EXCERPTED DATA section start

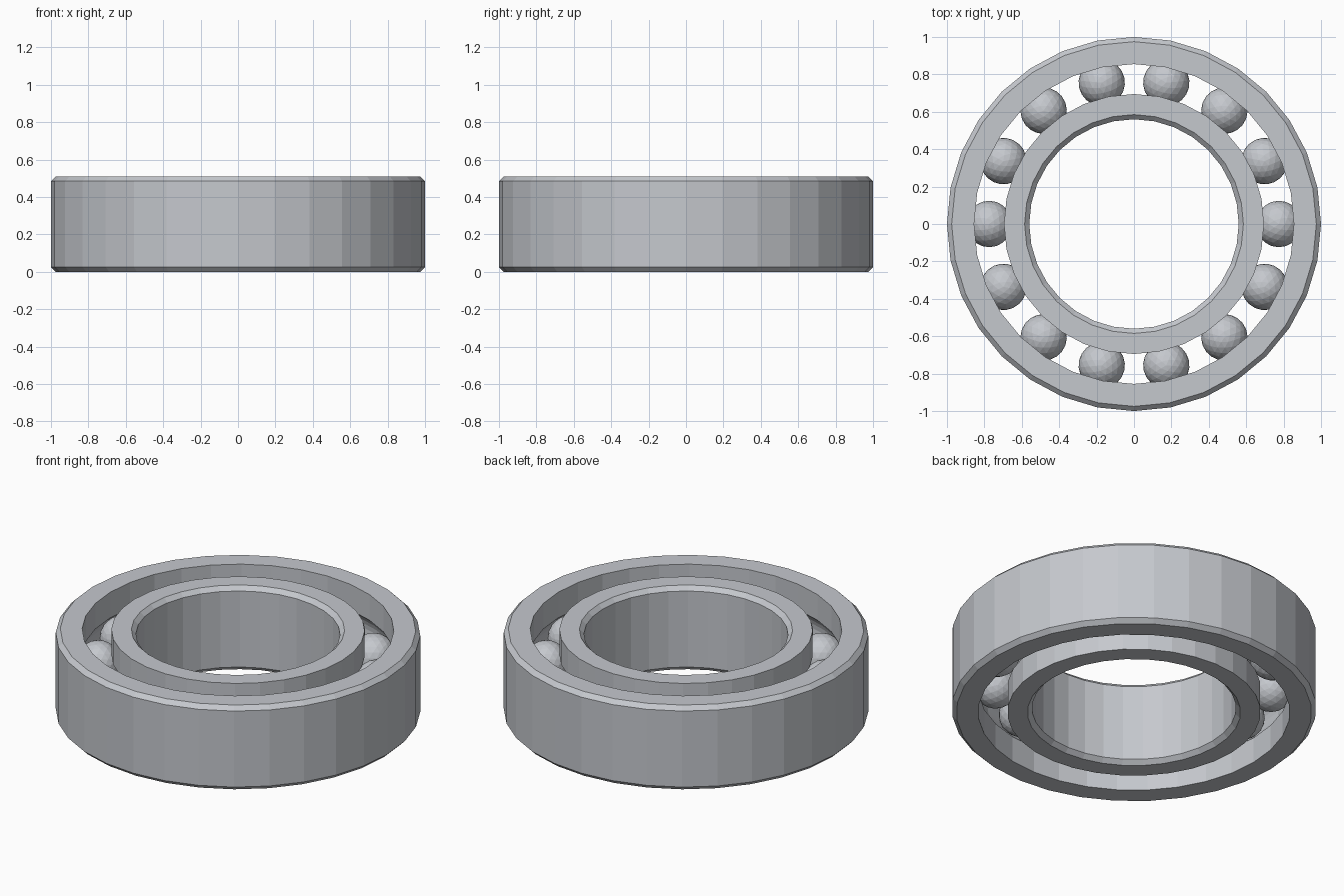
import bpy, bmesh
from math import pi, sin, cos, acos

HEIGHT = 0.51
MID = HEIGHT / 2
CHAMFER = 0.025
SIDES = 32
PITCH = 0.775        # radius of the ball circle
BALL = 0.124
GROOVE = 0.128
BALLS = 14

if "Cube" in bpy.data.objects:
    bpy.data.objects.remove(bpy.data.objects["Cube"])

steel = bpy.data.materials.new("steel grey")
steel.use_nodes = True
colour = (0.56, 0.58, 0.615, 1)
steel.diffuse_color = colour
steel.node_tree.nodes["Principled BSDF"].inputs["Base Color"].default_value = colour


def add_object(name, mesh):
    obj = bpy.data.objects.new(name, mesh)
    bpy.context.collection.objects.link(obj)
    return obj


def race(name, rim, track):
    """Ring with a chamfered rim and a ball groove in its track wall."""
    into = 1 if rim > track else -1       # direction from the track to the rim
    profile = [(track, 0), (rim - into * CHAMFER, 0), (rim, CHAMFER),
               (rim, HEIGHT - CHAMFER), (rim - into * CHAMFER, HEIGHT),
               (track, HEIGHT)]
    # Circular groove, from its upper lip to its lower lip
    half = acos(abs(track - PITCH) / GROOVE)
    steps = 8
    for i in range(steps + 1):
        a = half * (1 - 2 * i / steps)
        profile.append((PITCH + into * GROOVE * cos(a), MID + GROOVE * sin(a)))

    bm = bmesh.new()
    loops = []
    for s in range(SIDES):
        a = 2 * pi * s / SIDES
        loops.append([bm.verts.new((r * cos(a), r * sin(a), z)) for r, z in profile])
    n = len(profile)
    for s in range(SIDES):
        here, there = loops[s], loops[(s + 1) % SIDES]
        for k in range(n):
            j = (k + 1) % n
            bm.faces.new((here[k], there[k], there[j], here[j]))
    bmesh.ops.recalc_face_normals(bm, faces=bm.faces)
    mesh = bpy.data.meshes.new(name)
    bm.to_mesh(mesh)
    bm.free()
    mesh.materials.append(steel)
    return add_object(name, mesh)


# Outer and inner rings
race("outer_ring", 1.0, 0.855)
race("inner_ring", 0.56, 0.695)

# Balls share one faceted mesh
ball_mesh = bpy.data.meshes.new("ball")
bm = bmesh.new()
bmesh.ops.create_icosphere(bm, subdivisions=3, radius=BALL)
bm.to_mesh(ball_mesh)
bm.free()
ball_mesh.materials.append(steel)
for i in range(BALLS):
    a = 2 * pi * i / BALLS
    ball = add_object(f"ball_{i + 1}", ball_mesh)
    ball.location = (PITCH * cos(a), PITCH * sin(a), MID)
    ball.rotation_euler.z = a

EXCERPTED DATA section end
EXCERPTED DATA section start

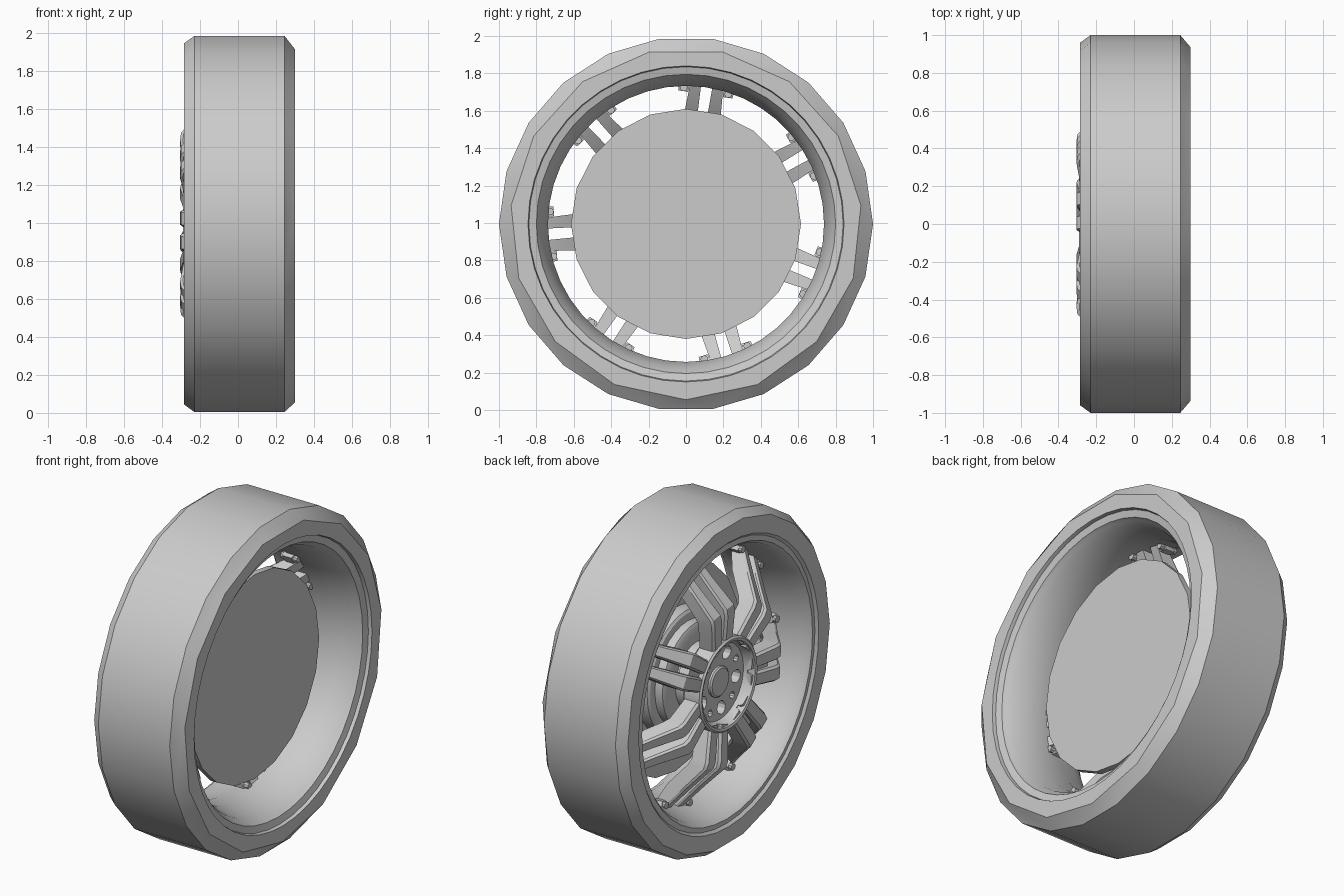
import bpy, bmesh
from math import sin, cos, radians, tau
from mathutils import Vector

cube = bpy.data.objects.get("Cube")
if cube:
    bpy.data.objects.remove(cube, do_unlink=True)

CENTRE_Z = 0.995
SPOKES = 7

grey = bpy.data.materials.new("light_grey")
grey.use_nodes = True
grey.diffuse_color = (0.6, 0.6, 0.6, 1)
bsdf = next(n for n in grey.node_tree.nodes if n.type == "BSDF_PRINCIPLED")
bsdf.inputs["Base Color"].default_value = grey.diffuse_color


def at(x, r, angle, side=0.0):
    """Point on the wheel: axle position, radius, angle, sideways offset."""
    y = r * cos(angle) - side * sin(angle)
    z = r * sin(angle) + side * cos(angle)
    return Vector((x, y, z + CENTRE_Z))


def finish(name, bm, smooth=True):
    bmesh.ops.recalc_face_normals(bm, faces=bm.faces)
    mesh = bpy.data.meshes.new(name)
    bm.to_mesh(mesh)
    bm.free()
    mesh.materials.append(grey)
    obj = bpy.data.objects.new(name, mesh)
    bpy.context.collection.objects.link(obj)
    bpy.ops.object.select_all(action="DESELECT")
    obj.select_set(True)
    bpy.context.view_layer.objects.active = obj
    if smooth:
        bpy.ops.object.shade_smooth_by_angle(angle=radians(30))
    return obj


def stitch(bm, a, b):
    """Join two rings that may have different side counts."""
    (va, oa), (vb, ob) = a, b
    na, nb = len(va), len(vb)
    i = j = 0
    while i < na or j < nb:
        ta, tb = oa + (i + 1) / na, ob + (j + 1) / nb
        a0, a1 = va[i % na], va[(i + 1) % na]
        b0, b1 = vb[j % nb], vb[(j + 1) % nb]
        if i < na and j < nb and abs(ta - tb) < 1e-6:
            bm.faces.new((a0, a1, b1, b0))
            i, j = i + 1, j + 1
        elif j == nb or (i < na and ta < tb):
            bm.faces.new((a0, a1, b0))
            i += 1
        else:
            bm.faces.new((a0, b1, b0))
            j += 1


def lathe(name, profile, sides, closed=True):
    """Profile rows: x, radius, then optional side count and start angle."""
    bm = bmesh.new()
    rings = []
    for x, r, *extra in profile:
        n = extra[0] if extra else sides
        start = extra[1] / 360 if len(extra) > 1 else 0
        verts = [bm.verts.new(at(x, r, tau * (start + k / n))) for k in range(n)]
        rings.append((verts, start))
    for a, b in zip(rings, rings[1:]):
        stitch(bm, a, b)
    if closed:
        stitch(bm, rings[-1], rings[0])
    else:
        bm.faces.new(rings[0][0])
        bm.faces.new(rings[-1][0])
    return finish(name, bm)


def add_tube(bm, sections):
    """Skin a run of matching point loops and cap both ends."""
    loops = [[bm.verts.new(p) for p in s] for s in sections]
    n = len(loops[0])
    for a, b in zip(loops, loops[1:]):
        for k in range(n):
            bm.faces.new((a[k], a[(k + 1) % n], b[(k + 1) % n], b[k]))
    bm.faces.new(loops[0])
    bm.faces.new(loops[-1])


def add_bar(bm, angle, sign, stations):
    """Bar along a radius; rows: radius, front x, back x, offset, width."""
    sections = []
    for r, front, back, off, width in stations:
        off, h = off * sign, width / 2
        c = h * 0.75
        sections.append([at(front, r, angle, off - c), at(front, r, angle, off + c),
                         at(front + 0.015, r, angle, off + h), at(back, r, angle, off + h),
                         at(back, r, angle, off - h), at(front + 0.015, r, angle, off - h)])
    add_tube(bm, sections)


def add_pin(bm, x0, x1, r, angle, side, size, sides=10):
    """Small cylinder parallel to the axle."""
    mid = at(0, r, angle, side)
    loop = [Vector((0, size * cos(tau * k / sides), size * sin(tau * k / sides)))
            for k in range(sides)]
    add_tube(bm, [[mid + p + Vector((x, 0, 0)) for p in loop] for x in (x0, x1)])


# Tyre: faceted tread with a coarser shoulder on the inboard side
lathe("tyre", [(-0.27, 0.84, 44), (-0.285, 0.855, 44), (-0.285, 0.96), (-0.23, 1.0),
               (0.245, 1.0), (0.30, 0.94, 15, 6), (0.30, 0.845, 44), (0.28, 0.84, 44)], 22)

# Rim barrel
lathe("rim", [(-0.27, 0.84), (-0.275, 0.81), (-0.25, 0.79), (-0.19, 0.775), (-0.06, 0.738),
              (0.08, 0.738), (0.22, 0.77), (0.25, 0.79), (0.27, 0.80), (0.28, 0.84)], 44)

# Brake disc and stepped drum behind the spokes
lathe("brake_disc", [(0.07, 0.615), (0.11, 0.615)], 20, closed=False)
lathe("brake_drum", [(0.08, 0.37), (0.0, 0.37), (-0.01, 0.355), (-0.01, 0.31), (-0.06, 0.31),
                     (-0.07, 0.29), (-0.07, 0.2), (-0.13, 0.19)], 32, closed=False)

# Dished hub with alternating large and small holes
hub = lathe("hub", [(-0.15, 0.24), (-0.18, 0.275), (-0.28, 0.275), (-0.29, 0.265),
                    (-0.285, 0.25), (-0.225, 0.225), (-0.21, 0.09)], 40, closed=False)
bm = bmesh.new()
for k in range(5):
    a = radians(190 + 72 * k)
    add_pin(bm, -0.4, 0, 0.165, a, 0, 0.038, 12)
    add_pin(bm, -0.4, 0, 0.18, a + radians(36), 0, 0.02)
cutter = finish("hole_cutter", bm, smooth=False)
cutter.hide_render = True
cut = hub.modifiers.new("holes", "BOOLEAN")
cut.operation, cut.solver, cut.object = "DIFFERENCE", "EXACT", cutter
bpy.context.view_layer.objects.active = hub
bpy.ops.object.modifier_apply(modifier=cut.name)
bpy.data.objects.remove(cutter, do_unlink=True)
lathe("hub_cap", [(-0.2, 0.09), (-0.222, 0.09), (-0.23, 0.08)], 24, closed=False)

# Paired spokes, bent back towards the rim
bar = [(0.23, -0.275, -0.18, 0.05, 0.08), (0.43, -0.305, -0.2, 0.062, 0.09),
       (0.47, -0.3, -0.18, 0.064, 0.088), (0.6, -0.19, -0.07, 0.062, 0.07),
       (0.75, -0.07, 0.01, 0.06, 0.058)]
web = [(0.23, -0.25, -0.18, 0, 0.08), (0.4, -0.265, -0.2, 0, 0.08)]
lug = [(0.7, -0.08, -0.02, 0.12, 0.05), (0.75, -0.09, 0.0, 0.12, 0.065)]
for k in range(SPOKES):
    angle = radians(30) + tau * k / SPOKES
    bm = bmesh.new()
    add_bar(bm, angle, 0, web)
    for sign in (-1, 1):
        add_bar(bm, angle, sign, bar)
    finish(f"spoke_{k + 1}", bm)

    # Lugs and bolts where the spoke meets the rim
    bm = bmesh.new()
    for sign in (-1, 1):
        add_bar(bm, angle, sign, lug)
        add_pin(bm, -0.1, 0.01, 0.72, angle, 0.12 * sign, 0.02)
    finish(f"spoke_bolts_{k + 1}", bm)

EXCERPTED DATA section end
EXCERPTED DATA section start

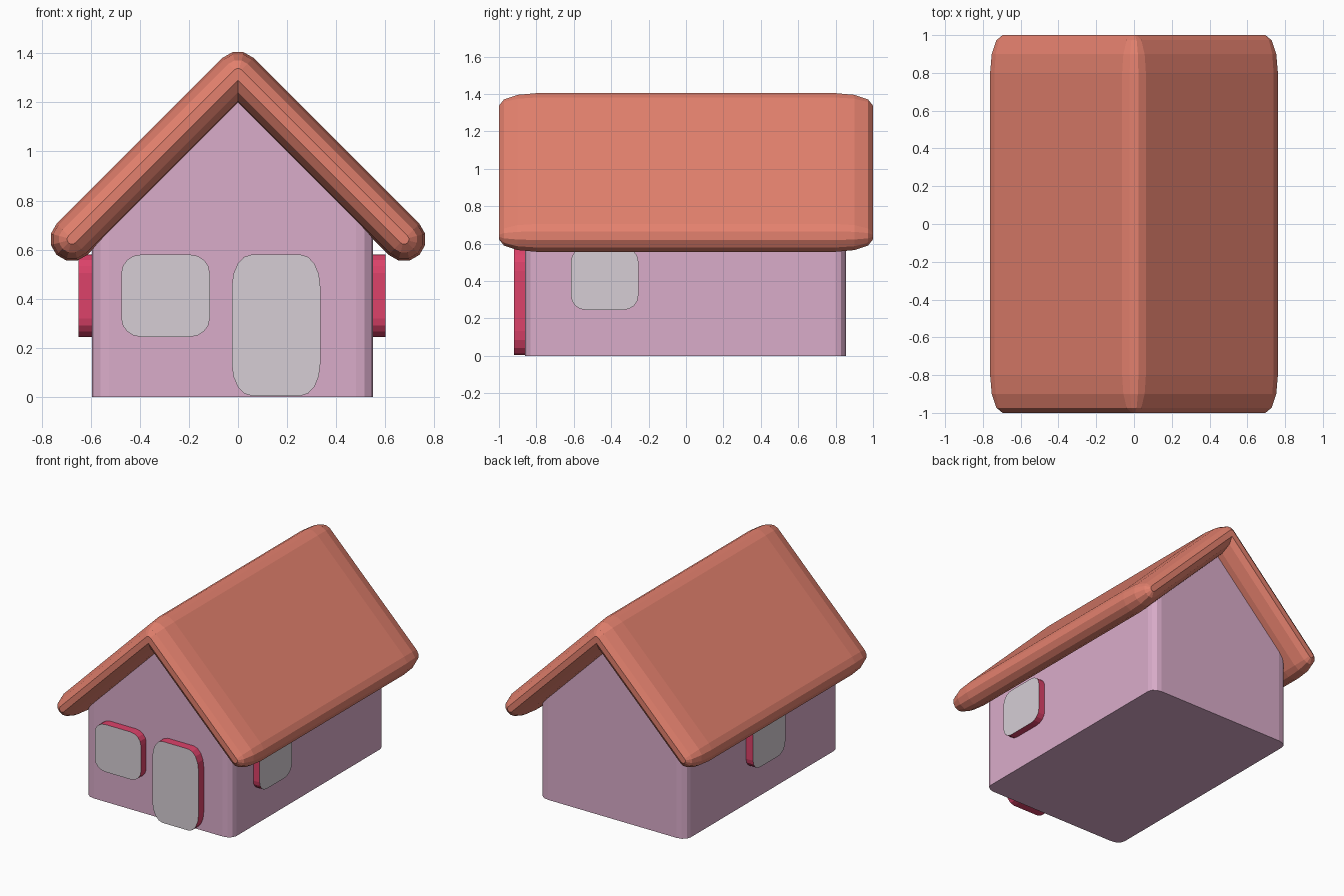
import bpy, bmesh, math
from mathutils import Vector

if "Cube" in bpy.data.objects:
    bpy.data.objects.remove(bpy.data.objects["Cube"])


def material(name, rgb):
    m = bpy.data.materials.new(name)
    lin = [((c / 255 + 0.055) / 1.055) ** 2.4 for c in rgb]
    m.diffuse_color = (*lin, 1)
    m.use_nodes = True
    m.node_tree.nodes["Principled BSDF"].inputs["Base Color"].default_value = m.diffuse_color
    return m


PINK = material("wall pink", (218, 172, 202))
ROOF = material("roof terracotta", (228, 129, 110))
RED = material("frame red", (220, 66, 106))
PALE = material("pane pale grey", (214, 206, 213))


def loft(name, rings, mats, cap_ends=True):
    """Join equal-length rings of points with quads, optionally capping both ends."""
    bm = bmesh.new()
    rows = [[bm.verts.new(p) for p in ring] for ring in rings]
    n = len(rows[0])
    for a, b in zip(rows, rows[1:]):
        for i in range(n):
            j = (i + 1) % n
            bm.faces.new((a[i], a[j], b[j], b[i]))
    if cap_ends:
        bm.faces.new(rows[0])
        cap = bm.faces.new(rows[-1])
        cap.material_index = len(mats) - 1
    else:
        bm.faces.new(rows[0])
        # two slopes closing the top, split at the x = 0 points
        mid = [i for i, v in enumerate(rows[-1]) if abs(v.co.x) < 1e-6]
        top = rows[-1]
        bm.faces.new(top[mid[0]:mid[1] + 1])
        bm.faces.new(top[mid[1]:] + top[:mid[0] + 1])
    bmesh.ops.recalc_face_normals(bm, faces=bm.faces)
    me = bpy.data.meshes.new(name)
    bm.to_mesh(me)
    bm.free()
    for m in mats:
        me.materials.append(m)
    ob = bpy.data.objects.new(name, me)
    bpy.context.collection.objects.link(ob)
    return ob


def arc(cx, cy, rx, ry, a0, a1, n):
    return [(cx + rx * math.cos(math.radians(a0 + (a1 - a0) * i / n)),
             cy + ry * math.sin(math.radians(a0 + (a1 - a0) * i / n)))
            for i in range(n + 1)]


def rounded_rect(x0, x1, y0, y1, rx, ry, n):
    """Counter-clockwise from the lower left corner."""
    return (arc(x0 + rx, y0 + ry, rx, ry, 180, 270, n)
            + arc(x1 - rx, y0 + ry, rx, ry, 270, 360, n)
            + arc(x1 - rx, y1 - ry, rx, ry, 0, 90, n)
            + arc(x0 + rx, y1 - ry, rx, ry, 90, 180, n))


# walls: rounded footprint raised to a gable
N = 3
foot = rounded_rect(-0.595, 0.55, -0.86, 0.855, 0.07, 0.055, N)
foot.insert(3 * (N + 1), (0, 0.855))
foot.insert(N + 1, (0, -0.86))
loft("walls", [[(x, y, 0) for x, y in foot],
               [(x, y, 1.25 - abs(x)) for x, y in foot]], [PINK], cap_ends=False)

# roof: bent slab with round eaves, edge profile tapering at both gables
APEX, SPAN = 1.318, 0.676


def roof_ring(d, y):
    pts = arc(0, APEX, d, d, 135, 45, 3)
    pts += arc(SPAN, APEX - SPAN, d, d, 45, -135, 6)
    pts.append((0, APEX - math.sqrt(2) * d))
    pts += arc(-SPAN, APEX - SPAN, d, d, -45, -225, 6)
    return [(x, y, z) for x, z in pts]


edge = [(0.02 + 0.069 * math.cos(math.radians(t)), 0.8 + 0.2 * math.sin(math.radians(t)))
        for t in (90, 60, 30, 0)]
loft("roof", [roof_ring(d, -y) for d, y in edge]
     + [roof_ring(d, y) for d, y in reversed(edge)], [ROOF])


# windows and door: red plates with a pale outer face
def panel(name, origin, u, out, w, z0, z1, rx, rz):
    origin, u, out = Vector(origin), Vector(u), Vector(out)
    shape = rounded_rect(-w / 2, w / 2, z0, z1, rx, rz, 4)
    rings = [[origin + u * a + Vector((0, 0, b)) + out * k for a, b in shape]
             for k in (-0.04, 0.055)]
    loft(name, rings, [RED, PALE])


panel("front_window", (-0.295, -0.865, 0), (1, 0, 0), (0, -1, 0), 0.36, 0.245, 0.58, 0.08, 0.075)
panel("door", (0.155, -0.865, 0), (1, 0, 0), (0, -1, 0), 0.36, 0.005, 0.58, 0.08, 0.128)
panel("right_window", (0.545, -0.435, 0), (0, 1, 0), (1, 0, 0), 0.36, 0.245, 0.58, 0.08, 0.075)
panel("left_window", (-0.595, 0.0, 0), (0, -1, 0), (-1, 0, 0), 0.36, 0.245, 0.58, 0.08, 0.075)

EXCERPTED DATA section end

Check each line of the material for the word "there". Copy the ones that have it.

EXPECTED ANSWER
        here, there = loops[s], loops[(s + 1) % SIDES]
            bm.faces.new((here[k], there[k], there[j], here[j]))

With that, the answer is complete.